BEGIN DATA UNDER STUDY
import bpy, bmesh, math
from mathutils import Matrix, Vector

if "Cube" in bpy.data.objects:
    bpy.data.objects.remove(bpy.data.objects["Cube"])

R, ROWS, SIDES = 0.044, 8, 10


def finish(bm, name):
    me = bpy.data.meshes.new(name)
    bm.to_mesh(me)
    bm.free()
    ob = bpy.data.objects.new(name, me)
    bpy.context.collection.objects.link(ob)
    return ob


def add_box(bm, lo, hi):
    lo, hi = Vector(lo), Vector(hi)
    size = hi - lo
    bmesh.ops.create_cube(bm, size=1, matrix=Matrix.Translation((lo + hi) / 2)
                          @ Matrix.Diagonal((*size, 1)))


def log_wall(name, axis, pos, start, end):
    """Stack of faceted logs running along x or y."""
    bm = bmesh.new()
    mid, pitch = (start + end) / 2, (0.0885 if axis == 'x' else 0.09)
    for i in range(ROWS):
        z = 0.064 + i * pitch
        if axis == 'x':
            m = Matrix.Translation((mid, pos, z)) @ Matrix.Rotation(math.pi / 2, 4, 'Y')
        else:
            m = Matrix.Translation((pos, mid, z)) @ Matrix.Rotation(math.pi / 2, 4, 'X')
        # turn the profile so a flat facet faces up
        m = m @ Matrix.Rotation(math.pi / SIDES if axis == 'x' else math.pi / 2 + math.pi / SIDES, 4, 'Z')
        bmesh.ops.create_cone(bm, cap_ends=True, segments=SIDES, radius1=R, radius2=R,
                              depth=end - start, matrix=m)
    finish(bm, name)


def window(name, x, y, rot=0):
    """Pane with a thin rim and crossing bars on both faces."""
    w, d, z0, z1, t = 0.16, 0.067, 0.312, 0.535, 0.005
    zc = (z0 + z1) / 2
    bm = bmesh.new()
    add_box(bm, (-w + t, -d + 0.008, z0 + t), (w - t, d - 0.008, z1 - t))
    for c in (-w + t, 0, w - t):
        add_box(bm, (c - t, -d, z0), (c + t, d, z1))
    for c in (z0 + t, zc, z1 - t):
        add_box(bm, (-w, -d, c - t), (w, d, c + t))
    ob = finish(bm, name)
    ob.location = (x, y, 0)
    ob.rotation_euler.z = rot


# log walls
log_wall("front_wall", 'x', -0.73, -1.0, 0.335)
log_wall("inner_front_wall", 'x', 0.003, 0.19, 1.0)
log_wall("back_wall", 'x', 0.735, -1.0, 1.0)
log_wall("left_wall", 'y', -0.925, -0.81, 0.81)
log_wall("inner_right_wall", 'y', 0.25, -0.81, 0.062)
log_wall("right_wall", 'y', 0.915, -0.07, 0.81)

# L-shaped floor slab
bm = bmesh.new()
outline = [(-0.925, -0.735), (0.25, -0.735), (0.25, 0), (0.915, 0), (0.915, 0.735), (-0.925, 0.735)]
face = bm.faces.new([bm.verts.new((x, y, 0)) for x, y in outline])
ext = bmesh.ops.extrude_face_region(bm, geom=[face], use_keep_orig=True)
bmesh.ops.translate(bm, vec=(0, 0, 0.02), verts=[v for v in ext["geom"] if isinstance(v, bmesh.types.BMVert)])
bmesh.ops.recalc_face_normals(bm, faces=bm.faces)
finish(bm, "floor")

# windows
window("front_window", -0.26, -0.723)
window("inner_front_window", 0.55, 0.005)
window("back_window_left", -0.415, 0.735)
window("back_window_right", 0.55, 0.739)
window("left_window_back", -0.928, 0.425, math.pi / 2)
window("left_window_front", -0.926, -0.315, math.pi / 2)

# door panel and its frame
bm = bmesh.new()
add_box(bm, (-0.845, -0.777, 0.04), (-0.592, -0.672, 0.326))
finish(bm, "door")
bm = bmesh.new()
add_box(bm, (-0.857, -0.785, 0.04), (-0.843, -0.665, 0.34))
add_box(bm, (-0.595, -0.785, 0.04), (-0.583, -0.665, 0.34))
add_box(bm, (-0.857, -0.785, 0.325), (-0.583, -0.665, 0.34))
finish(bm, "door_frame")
END DATA UNDER STUDY
BEGIN DATA UNDER STUDY
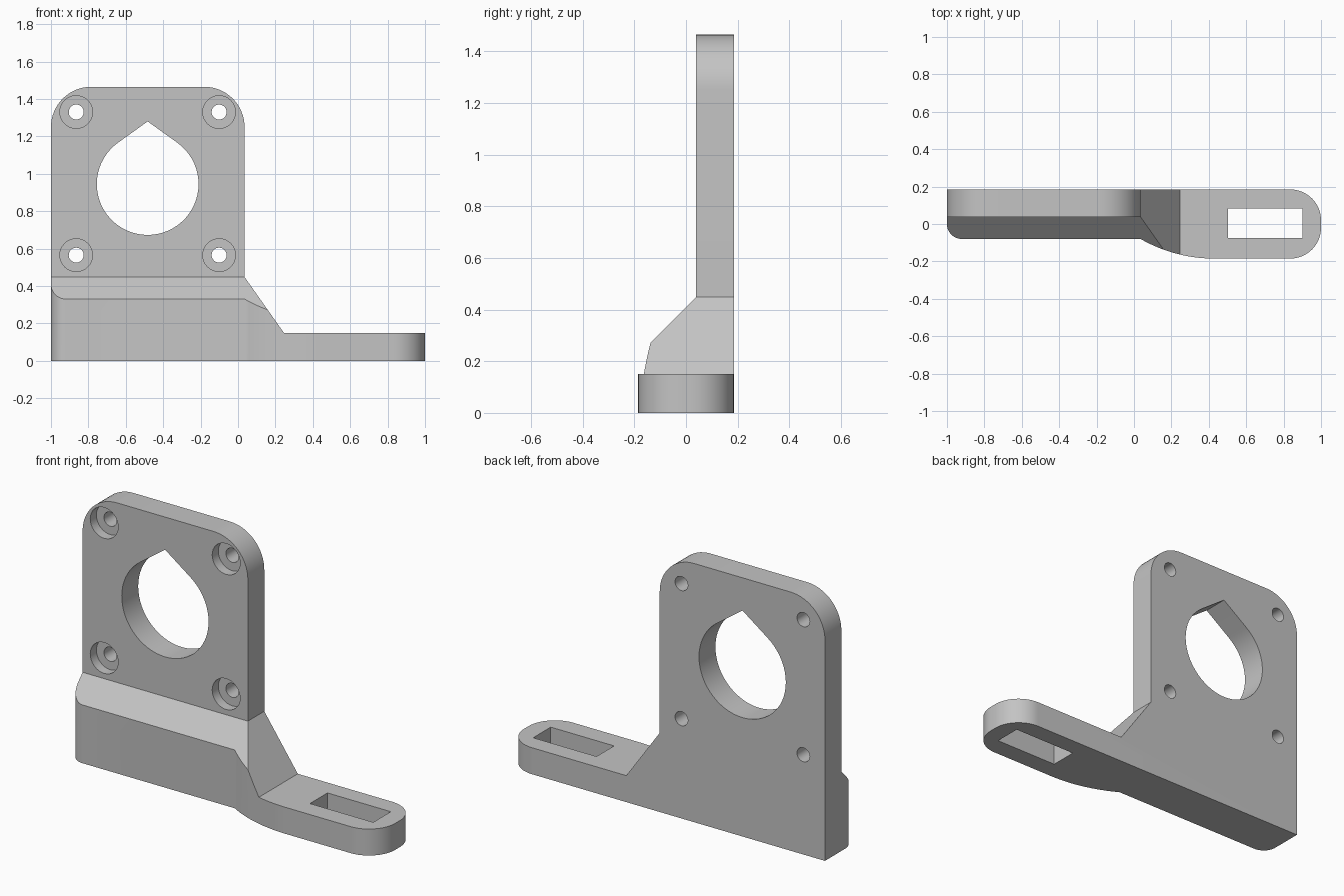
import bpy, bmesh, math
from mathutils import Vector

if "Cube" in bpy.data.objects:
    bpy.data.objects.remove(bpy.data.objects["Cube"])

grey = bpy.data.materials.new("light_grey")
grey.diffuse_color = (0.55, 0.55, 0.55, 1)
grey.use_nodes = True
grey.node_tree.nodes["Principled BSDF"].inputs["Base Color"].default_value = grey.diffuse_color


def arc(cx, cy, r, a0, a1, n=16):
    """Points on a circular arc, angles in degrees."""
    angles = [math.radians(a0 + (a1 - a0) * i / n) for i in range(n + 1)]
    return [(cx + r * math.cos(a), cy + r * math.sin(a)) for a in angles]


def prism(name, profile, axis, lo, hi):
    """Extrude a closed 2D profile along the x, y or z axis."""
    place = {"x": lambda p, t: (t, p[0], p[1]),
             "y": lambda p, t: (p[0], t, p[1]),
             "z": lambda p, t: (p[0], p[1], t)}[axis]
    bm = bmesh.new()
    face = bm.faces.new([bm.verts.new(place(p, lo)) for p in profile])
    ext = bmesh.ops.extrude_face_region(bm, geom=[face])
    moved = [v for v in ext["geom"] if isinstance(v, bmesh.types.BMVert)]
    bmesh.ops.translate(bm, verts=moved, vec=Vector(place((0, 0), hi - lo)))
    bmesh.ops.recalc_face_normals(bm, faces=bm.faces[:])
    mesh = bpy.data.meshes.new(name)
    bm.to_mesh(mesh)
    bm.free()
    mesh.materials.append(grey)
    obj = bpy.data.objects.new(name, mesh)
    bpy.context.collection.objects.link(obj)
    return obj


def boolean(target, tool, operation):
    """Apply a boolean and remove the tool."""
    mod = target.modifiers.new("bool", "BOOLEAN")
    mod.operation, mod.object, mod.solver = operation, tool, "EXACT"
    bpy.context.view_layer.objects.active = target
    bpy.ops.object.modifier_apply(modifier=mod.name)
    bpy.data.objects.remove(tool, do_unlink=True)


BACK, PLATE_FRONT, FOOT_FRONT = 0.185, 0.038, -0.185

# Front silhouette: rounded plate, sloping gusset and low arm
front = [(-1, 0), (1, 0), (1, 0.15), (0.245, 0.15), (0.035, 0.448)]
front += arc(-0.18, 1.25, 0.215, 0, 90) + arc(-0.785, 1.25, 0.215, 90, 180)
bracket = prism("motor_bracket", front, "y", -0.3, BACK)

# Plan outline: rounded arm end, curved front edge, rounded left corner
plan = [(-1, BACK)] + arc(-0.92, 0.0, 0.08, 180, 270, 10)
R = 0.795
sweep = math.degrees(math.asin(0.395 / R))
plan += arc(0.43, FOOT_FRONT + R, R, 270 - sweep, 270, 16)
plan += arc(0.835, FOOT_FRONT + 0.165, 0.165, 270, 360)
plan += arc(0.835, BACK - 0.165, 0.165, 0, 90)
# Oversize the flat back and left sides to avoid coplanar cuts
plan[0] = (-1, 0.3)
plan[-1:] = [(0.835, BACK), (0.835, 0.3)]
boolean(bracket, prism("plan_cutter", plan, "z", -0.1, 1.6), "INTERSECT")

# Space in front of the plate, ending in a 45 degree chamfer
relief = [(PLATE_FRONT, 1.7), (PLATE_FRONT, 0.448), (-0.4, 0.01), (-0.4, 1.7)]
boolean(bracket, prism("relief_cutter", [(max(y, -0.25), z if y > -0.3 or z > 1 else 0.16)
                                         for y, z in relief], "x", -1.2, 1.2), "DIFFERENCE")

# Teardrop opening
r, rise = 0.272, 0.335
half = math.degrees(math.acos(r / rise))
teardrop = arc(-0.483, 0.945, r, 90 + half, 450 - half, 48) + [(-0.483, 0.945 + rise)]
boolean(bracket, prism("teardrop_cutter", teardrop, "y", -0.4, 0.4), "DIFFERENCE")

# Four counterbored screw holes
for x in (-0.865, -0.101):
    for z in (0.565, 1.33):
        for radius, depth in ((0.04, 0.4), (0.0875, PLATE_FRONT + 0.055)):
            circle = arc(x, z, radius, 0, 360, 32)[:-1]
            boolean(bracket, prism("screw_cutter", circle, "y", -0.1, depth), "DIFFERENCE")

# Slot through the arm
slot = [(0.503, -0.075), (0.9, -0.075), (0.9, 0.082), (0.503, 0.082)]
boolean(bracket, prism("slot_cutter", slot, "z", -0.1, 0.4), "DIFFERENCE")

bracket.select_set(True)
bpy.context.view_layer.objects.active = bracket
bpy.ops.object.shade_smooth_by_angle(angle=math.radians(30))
END DATA UNDER STUDY
▶ [TASK]: Look through the data above and return exactly the lines from the one that contains "bpy.context.collection.objects.link(ob)" to the one that contains "with a thin", inclusive, with nothing else.

▶ [TASK RESPONSE]:
    bpy.context.collection.objects.link(ob)
    return ob


def add_box(bm, lo, hi):
    lo, hi = Vector(lo), Vector(hi)
    size = hi - lo
    bmesh.ops.create_cube(bm, size=1, matrix=Matrix.Translation((lo + hi) / 2)
                          @ Matrix.Diagonal((*size, 1)))


def log_wall(name, axis, pos, start, end):
    """Stack of faceted logs running along x or y."""
    bm = bmesh.new()
    mid, pitch = (start + end) / 2, (0.0885 if axis == 'x' else 0.09)
    for i in range(ROWS):
        z = 0.064 + i * pitch
        if axis == 'x':
            m = Matrix.Translation((mid, pos, z)) @ Matrix.Rotation(math.pi / 2, 4, 'Y')
        else:
            m = Matrix.Translation((pos, mid, z)) @ Matrix.Rotation(math.pi / 2, 4, 'X')
        # turn the profile so a flat facet faces up
        m = m @ Matrix.Rotation(math.pi / SIDES if axis == 'x' else math.pi / 2 + math.pi / SIDES, 4, 'Z')
        bmesh.ops.create_cone(bm, cap_ends=True, segments=SIDES, radius1=R, radius2=R,
                              depth=end - start, matrix=m)
    finish(bm, name)


def window(name, x, y, rot=0):
    """Pane with a thin rim and crossing bars on both faces."""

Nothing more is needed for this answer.